The next two years are pivotal for the Deep Underground Neutrino Experiment, the international particle physics experiment hosted by the US Department of Energy’s Fermi National Accelerator Laboratory.
In a vote earlier this month, the DUNE collaboration elected Stefan Soldner-Rembold, professor of particle physics at the University of Manchester, as its new co-spokesperson to help guide the experiment through these next two years. Soldner-Rembold has experience leading a large collaboration—he was co-spokesperson of the 500-member DZero experiment at Fermilab from 2009 to 2011—and has been working in neutrino physics for more than a decade.
Soldner-Rembold has served in several leadership positions within the DUNE collaboration, including chair of the Speakers Committee, and was elected as a member of the DUNE Executive Committee in 2016.
Two prototype detectors for DUNE are scheduled to be completed at CERN in Switzerland later this year, and technical design on the experiment’s full-size detector will be worked out over the next 18 months. The DUNE collaboration continues to grow—it currently includes more than 1,000 members from 31 countries—and continues to attract young minds from around the world, eager to contribute to this global-scale neutrino experiment.
“This is a formative period for DUNE,” Soldner-Rembold says. “What we decide now will shape the detectors and the way the collaboration works for the next 10 to 20 years. I’m thrilled to be stepping in as co-spokesperson during such an exciting time.”
It’s also a time in which the UK’s contributions to DUNE are ramping up. The UK has committed $88 million to the construction of the experiment (including the facility that will house it and the accelerator upgrades that will power it), and Soldner-Rembold is currently leading the UK-US consortium designing and constructing vital components of the DUNE detector.
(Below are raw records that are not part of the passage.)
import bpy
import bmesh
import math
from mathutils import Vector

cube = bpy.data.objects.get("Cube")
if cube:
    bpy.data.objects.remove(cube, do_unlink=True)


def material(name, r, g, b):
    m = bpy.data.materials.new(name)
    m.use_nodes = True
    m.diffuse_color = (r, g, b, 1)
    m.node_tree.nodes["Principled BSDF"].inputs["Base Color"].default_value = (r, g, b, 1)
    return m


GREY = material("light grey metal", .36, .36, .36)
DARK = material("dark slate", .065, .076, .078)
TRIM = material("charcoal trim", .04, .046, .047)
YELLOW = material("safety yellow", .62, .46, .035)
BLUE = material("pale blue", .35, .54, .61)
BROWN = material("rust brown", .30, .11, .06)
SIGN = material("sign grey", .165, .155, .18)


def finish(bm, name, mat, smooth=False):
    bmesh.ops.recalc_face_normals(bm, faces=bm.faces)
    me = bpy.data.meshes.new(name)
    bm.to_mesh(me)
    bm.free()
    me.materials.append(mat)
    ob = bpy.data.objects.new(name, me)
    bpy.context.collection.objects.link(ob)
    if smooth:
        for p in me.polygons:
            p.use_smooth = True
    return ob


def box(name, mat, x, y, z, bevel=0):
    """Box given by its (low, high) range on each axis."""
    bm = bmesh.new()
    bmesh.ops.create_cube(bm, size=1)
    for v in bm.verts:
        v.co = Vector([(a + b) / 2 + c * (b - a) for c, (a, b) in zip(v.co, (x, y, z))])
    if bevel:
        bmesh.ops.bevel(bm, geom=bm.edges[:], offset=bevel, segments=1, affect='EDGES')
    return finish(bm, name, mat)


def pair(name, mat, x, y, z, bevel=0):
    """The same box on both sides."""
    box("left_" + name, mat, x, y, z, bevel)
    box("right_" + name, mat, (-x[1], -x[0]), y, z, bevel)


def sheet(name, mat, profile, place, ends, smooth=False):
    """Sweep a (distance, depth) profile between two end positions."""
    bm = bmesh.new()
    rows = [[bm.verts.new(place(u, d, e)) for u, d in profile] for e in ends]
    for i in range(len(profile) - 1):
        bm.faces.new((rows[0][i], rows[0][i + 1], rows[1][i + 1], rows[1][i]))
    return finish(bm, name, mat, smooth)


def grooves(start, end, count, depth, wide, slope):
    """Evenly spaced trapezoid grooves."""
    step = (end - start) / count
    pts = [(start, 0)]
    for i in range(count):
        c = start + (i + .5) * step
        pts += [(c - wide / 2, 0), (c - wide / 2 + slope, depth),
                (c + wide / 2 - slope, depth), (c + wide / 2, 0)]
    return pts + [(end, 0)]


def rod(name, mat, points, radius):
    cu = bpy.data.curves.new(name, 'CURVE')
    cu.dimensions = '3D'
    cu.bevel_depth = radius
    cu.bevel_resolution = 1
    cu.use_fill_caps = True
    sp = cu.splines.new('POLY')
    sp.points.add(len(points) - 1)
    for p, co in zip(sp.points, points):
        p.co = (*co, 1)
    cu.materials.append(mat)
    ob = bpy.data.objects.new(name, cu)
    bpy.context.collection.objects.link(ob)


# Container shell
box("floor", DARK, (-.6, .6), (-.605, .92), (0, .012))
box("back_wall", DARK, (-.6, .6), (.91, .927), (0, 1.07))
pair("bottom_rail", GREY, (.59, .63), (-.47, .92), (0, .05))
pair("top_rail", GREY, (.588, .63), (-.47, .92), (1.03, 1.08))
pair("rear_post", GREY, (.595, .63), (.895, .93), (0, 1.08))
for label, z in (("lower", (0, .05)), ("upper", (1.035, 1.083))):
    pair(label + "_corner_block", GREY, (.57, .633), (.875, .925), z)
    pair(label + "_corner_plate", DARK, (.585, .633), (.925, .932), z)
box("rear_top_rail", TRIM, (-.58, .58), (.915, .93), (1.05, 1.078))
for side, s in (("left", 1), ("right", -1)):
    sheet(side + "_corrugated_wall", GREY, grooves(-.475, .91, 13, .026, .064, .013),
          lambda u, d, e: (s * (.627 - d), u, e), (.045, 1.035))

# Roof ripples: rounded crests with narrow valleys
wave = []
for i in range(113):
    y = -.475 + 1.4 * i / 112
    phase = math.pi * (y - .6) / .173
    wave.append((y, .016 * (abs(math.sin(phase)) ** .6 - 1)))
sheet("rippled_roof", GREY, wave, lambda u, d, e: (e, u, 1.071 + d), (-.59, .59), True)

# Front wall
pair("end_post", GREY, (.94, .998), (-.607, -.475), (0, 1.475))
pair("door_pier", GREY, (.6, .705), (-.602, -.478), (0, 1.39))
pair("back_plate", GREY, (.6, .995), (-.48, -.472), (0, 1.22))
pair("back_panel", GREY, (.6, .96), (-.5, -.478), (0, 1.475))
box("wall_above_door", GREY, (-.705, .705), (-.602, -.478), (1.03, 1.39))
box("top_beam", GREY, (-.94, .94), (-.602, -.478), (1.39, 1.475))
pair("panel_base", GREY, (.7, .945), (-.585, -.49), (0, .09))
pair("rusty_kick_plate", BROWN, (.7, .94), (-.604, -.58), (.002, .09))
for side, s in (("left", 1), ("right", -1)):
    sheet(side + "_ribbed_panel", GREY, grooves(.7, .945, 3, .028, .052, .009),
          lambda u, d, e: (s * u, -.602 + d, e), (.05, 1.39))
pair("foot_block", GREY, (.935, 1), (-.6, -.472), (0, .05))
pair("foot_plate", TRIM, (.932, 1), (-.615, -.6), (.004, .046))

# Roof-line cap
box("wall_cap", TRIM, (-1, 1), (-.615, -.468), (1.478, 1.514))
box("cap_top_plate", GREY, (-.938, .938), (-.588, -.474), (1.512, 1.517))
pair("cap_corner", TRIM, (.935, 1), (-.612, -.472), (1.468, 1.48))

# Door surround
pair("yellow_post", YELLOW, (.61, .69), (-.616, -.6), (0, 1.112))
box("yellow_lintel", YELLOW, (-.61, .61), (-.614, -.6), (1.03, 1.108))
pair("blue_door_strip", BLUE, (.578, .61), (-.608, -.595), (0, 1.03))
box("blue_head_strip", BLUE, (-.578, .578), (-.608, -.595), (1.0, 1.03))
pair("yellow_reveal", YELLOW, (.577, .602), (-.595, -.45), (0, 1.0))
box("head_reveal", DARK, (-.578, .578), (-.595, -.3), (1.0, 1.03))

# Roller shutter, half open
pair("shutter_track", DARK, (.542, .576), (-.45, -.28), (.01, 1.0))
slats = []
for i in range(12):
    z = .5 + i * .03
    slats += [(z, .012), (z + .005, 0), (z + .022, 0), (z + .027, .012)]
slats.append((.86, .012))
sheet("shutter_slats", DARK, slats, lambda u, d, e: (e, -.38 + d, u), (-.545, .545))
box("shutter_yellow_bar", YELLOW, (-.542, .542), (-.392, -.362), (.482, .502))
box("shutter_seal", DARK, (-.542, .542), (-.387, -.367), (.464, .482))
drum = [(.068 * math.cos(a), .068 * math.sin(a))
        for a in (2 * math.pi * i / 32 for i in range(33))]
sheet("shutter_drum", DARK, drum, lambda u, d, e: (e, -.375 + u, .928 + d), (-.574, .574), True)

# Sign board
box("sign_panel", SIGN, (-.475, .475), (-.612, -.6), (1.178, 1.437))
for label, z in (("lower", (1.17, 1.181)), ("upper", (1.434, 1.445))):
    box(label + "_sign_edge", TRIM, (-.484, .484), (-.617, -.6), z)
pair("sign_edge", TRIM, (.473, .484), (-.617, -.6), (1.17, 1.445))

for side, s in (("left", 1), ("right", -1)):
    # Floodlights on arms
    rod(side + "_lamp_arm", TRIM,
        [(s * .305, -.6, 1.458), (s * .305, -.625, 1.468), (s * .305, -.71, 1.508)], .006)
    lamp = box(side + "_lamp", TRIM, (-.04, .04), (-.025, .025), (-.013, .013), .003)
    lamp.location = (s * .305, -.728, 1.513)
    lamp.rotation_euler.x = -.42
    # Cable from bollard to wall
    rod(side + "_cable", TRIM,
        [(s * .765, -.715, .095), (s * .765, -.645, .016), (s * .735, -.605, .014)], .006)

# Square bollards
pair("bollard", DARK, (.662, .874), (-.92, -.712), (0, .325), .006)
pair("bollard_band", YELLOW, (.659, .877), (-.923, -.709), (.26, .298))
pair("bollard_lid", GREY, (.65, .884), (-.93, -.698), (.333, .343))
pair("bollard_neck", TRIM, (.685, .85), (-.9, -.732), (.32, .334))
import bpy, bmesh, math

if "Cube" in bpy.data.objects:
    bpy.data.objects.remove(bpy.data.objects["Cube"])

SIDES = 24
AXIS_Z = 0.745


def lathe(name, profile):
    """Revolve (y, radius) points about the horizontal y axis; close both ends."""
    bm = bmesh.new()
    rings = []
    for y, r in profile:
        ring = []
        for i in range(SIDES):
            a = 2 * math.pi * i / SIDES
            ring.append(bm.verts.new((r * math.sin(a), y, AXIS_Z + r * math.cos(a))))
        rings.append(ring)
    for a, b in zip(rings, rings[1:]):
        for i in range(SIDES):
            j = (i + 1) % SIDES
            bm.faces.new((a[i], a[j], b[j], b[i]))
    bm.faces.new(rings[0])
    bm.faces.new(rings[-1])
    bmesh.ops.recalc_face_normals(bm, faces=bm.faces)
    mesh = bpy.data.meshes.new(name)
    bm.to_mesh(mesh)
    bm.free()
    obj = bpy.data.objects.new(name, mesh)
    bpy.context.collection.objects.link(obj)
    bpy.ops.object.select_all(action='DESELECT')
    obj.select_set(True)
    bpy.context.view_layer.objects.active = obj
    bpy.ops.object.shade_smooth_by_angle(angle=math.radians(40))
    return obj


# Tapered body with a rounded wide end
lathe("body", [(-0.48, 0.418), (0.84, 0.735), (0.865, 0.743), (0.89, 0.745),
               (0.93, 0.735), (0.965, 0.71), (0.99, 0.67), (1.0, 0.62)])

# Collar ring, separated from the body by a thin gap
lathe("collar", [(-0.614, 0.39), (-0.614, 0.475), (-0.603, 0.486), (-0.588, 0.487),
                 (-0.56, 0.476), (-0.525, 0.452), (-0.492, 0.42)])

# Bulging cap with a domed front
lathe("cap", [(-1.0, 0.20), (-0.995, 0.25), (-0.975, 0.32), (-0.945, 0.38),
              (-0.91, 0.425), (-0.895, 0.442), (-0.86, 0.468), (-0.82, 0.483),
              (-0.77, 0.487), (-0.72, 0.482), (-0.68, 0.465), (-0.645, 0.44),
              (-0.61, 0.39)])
Prototypes of these components are currently being installed in the ProtoDUNE detectors under construction at CERN, another major partner in DUNE.
“To build the world’s best neutrino detector, we need to attract further international partners,” Soldner-Rembold says. “The election of an international co-spokesperson sends a signal to other countries that this is an interesting and exciting project that they should join and commit to.”
Over the next few years, Soldner-Rembold says, it will be important to continue to encourage young scientists to participate in DUNE.
“In order to create a vibrant and strong collaboration, we need to encourage the next generation of young physicists to be engaged with the project,” he says.
Soldner-Rembold will take over the position from Mark Thomson of the University of Cambridge and will join Edward Blucher of the University of Chicago as co-spokesperson.
“I look forward to working closely with Stefan,” Blucher says. “His wealth of experience will prove invaluable as the DUNE collaboration navigates the exciting years ahead.”